Rick Welch: Dollars and $ense
Like picking up pennies with a bulldozer. That proverb was how a finance professor once described the operation of a hedge fund. The image of a bulldozer digging for pennies is worth a thousand words. As defined, hedge funds are privately managed investment funds that utilize sophisticated strategies, employ excess leverage, use derivatives and benefit from their less regulated nature to generate investment opportunities that are substantially different from opportunities offered by traditional asset classes. The goal of most hedge funds is to reduce volatility and risk while attempting to preserve capital and deliver large positive returns under all market conditions. Because of their structure, hedge funds are able and often more inclined to dig deeper than traditional investment vehicles, like mutual funds, in looking for investment opportunities. A recent Forbes magazine article said it best in suggesting that “unlike mutual funds, which are highly regulated, hedge funds are unconstrained investment vehicles. This allows them to target investment opportunities that may be too illiquid, small or complex for traditional investment vehicles like mutual funds. By utilizing certain investment tools, techniques and trade structures that are unavailable to traditional mutual funds, hedge funds are able to engineer return streams that look much different than traditional stock or bond allocations.”

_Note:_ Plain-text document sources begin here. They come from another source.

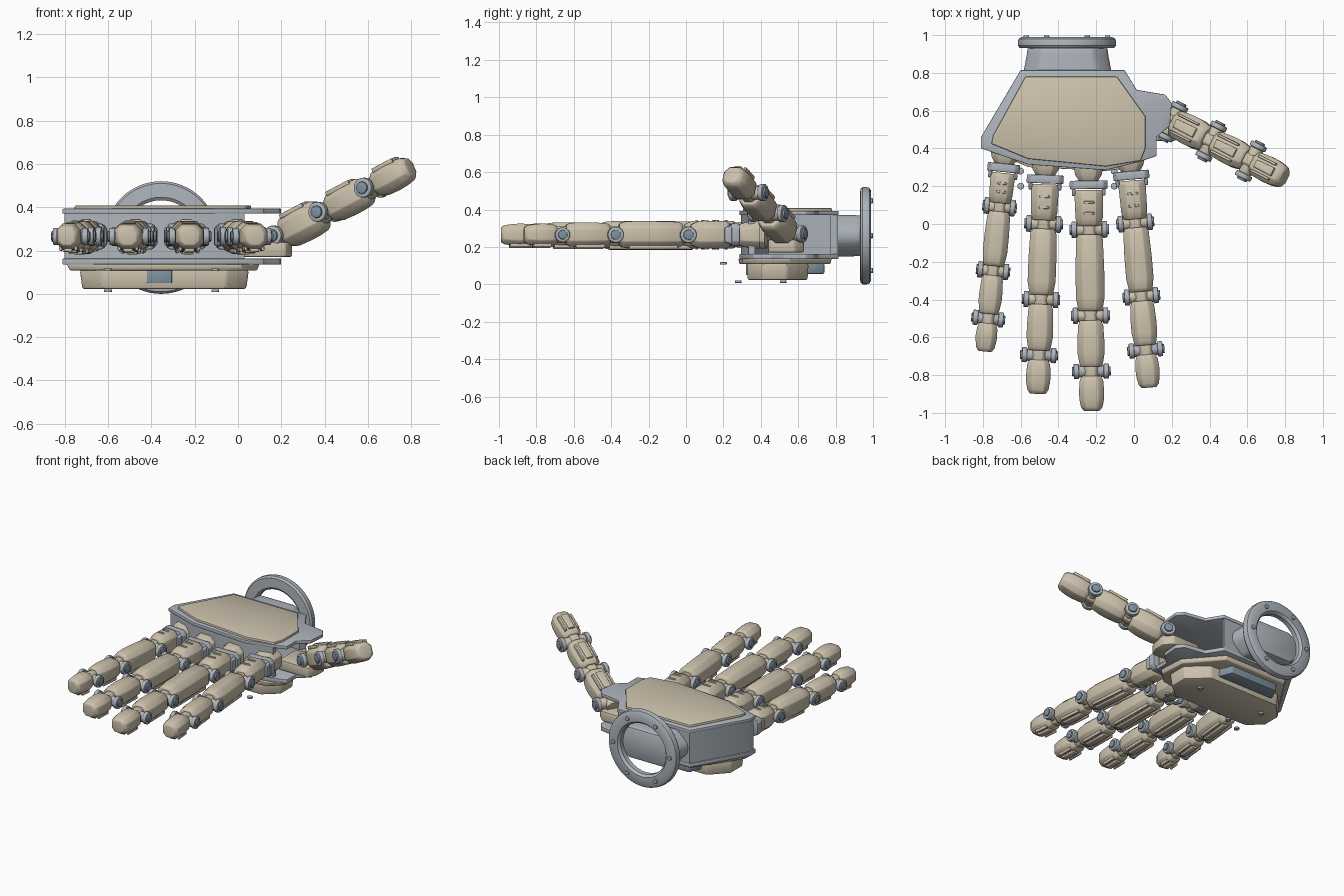
import bpy, bmesh
from math import pi, sin, cos, radians
from mathutils import Matrix, Vector

if "Cube" in bpy.data.objects:
    bpy.data.objects.remove(bpy.data.objects["Cube"])

def material(name, rgb):
    m = bpy.data.materials.new(name)
    m.diffuse_color = (*rgb, 1)
    m.use_nodes = True
    m.node_tree.nodes["Principled BSDF"].inputs["Base Color"].default_value = m.diffuse_color
    return m

TAN = material("tan_shell", (0.60, 0.53, 0.41))
GREY = material("grey_metal", (0.42, 0.46, 0.50))
DARK = material("dark_metal", (0.22, 0.29, 0.35))
I = Matrix.Identity(4)

def finish(name, bm, mat, M=I, bevel=0.0):
    bmesh.ops.recalc_face_normals(bm, faces=bm.faces)
    if bevel:
        sharp = [e for e in bm.edges if e.calc_face_angle(0) > radians(40)]
        bmesh.ops.bevel(bm, geom=sharp, offset=bevel, segments=2, profile=0.5, affect='EDGES')
    for e in bm.edges:
        e.smooth = e.calc_face_angle(0) < radians(35)
    for f in bm.faces:
        f.smooth = True
    bm.transform(M)
    bmesh.ops.recalc_face_normals(bm, faces=bm.faces)
    me = bpy.data.meshes.new(name)
    bm.to_mesh(me)
    bm.free()
    me.materials.append(mat)
    ob = bpy.data.objects.new(name, me)
    bpy.context.collection.objects.link(ob)
    return ob

def skin(name, rings, mat, M=I, bevel=0.0, closed=False):
    """Skin a list of point rings; closed joins last ring to first."""
    bm = bmesh.new()
    vs = [[bm.verts.new(p) for p in r] for r in rings]
    n = len(vs[0])
    pairs = list(zip(vs, vs[1:] + ([vs[0]] if closed else [])))
    for a, b in pairs:
        for i in range(n):
            bm.faces.new((a[i], a[(i + 1) % n], b[(i + 1) % n], b[i]))
    if not closed:
        bm.faces.new(vs[0])
        bm.faces.new(vs[-1])
    return finish(name, bm, mat, M, bevel)

def prism(name, pts, z0, z1, mat, bevel=0.004, inset=1.0):
    cx = sum(p[0] for p in pts) / len(pts)
    cy = sum(p[1] for p in pts) / len(pts)
    low = [(cx + (x - cx) * inset, cy + (y - cy) * inset, z0) for x, y in pts]
    return skin(name, [low, [(x, y, z1) for x, y in pts]], mat, I, bevel)

def loft(name, sections, mat, M=I, bevel=0.005, ch=0.25):
    """Sections (x, width, height[, z]) with chamfered-rectangle outline."""
    rings = []
    for s in sections:
        x, w, h = s[:3]
        z = s[3] if len(s) > 3 else 0
        a, b, c = w / 2, h / 2, min(w, h) * ch
        rings.append([(x, y, z + q) for y, q in (
            (a, b - c), (a - c, b), (c - a, b), (-a, b - c),
            (-a, c - b), (c - a, -b), (a - c, -b), (a, c - b))])
    return skin(name, rings, mat, M, bevel)

def rod(name, p, axis, half, r, mat, M=I, n=24, bevel=0.004):
    bm = bmesh.new()
    bmesh.ops.create_cone(bm, cap_ends=True, segments=n, radius1=r, radius2=r, depth=2 * half)
    T = Matrix.Translation(p) @ Vector(axis).to_track_quat('Z', 'Y').to_matrix().to_4x4()
    return finish(name, bm, mat, M @ T, bevel)

def joint(name, x, w, r, M, barred):
    rod(name + "_barrel", (x, 0, 0), (0, 1, 0), w * .44, r * .8, GREY if barred else TAN, M)
    for s in (-1, 1):
        rod(name + "_disc", (x, s * w * .53, 0), (0, 1, 0), .014, r, GREY, M, 24, .005)
        rod(name + "_bolt", (x, s * w * .61, 0), (0, 1, 0), .012, r * .62, DARK, M, 12)
    loft(name + "_link", [(x - .05, w * .5, .09), (x + .05, w * .5, .09)], TAN, M)

def phalanx(name, a, b, w, h, M, tip=False):
    L = b - a
    end = ([(b - .06, w * .97, h * .95), (b - .02, w * .85, h * .85), (b, w * .62, h * .66)] if tip
           else [(b - .07, w, h), (b - .02, w * .88, h * .95), (b, w * .8, h * .8)])
    loft(name, [(a, w * .76, h * .8), (a + .025, w * .93, h * .95), (a + L * .45, w, h)] + end, TAN, M)
    # raised gripping pad and side rails on the palm side
    loft(name + "_pad", [(a + .035, w * .3, .02, -h / 2), (b - .045, w * .34, .02, -h / 2)], TAN, M, .003)
    for s in (-1, 1):
        loft(name + "_rail", [(a + .03, .014, .022, -h * .46), (b - .05, .014, .022, -h * .46)],
             TAN, M @ Matrix.Translation((0, s * w * .31, 0)), .003)

def frame(base, tip, flip=False):
    X = (Vector(tip) - Vector(base)).normalized()
    Y = Vector((0, 0, -1 if flip else 1)).cross(X).normalized()
    Z = X.cross(Y)
    M = Matrix((X, Y, Z)).transposed().to_4x4()
    return Matrix.Translation(base) @ M

# four fingers: base x, tip x, y of bar, three joints and tip, width
FINGERS = {"little_finger": (-.69, -.79, .30, .09, -.25, -.505, -.68, .13),
           "ring_finger": (-.47, -.51, .24, .0, -.40, -.695, -.90, .148),
           "middle_finger": (-.24, -.223, .21, -.03, -.485, -.78, -.99, .152),
           "index_finger": (-.015, .08, .26, .005, -.385, -.67, -.87, .145)}
ZC = .265
for name, (x0, x1, yb, y1, y2, y3, yt, w) in FINGERS.items():
    M = frame((x0, yb, ZC), (x1, yt, ZC))
    d1, d2, d3, dt = yb - y1, yb - y2, yb - y3, yb - yt
    # knuckle mount, bar and stub
    loft(name + "_mount", [(-.13, .17, .15), (-.05, .14, .13), (-.01, .09, .10)], TAN, M)
    loft(name + "_bar", [(-.02, w * 1.32, .12), (.025, w * 1.32, .12)], GREY, M, .006, .2)
    for s in (-1, 1):
        loft(name + "_bracket", [(-.01, .02, .11), (.06, .02, .08)], GREY,
             M @ Matrix.Translation((0, s * w * .52, 0)))
    loft(name + "_stub", [(.03, w * .9, .12), (.05, w, .145), (d1 - .06, w * .95, .145), (d1 - .02, w * .8, .11)], TAN, M)
    for k in (.3, .75):
        loft(name + "_stub_rib", [(.05 + k * (d1 - .11), w * .55, .16), (.062 + k * (d1 - .11), w * .55, .16)], TAN, M, .003)
    for i, (d, r) in enumerate(((d1, .044), (d2, .043), (d3, .04))):
        joint(f"{name}_joint_{i}", d, w * (1, .99, .98)[i], r, M, i == 2)
    phalanx(name + "_proximal", d1 + .025, d2 - .025, w, .145, M)
    phalanx(name + "_middle", d2 + .025, d3 - .025, w * .94, .132, M)
    phalanx(name + "_tip", d3 + .025, dt, w * .88, .12, M, True)

# thumb, palm side up
M = frame((.195, .545, .265), (.835, .225, .605), True)
for i, d in enumerate((.01, .265, .525)):
    joint(f"thumb_joint_{i}", d, .165, .046, M, False)
phalanx("thumb_base", .03, .24, .16, .155, M)
phalanx("thumb_middle", .29, .50, .15, .14, M)
phalanx("thumb_tip", .55, .745, .14, .13, M, True)
prism("thumb_motor", [(.0, .44), (.22, .44), (.25, .50), (.25, .58), (.2, .63), (.0, .63)], .17, .24, TAN, .01)

# palm plates
OUT = [(-.60, .815), (-.05, .815), (.015, .71), (.165, .685), (.20, .64), (.19, .52), (.12, .46),
       (.12, .36), (.03, .33), (-.15, .285), (-.56, .315), (-.81, .40), (-.81, .46)]
prism("palm_upper_plate", OUT, .37, .393, GREY)
prism("palm_lower_plate", OUT, .135, .163, GREY)

# palm wall, open toward the thumb
WALL = [(-.05, .812), (-.595, .812), (-.80, .46), (-.80, .41), (-.56, .325), (-.15, .295), (.03, .335),
        (.03, .37), (-.15, .335), (-.55, .365), (-.76, .44), (-.57, .77), (-.07, .77)]
prism("palm_wall", WALL, .15, .38, GREY, 0)

# tan covers over the palm
TOP = [(-.575, .78), (-.09, .78), (.06, .57), (.06, .40), (.035, .335), (-.15, .305), (-.56, .345), (-.755, .425), (-.745, .47)]
prism("palm_cover", TOP[::-1], .385, .408, TAN, .006)
BACK = [(-.58, .78), (-.10, .78), (.09, .56), (.10, .38), (.02, .30), (-.15, .28), (-.56, .30), (-.79, .40), (-.79, .46)]
prism("hand_back_cover", BACK, .108, .137, TAN, .006, .97)
PAD = [(-.62, .655), (-.08, .655), (.05, .54), (.05, .41), (-.05, .325), (-.63, .325), (-.73, .41), (-.73, .54)]
prism("hand_back_pad", PAD, .022, .112, TAN, .012, .97)
prism("back_slot_bar", [(-.58, .64), (-.14, .64), (-.18, .74), (-.54, .74)], .055, .115, DARK, .01)
prism("back_front_insert", [(-.42, .32), (-.305, .32), (-.305, .36), (-.42, .36)], .05, .11, DARK, .003)

# small screws under the hand
for x in (-.60, -.105):
    for y, z in ((.28, .014), (.52, .014), (.20, .112)):
        rod("back_screw", (x, y, z), (0, 0, 1), .006, .018, GREY, I, 12, .002)

# wrist neck
W = Matrix.Translation((-.352, 0, .26)) @ Matrix.Rotation(pi / 2, 4, 'Z')
loft("wrist_neck", [(.78, .47, .225), (.82, .46, .22), (.90, .43, .22), (.945, .42, .215)], GREY, W, .02, .36)

# wrist ring: rounded section swept round the wrist axis
SEC = [(.172, .94), (.172, .972), (.186, .988), (.24, .99), (.256, .98), (.26, .965), (.26, .945), (.25, .932), (.186, .93)]
rings = []
for k in range(64):
    a = 2 * pi * k / 64
    rings.append([(-.355 + r * cos(a), y, .26 + r * sin(a)) for r, y in SEC])
skin("wrist_ring", rings, GREY, closed=True)
for k in range(6):
    a = k * pi / 3
    rod("ring_rivet", (-.355 + .215 * cos(a), .99, .26 + .215 * sin(a)), (0, 1, 0), .009, .014, GREY, I, 12, .003)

It is with these tools, techniques and trade structures and how they are employed within a fund that we can differentiate one hedge fund from another. Early hedge funds were based on the concept of arbitrage which is an attempt to earn risk-free returns from the simultaneous purchase and sale of identical positions trading at different prices in different markets. The offsetting positions resulting from the purchase and sale formed a hedge. Hedge funds of today cover a much broader array of strategies including arbitrage, high speed trading, short sales, distressed investments, market timing, derivatives and leverage. It is through the excessive use of leverage and derivatives that hedge funds are able to magnify the usually smallish gains (the pennies) that hedged strategies often generate. Think of the hedging strategy then as the means by which the bulldozer picks up all those pennies.
Hedge funds remain today the domain of the high net worth investor, pension funds, endowments, insurance companies and private banks. Entrance to this corner of the investing world comes with a steep price as hedge funds typically charge a management fee (generally 2% to 3%), which is a flat charge on the assets of the hedge fund, and an incentive or performance fee, the latter which is earned by the hedge fund manager if the fund makes money. The performance fee (generally about 20%) can be quite lucrative for the manager. In researching this article, the highest performance fee uncovered was 44% which was on top of that funds 5% management fee. Today, there are over 10,000 active hedge funds with approximately $2.0 trillion under management. As a group, hedge funds at $2.0 trillion may seem like a minor role player, especially when compared to the almost $14.0 trillion currently managed in traditional domestic mutual funds. Do not let the size disparity fool us. The magnification of their bets (through excessive leverage and the use of derivatives) and the high levels of trading volume that they generate in underlying asset markets means that their impact may well be disproportionately large.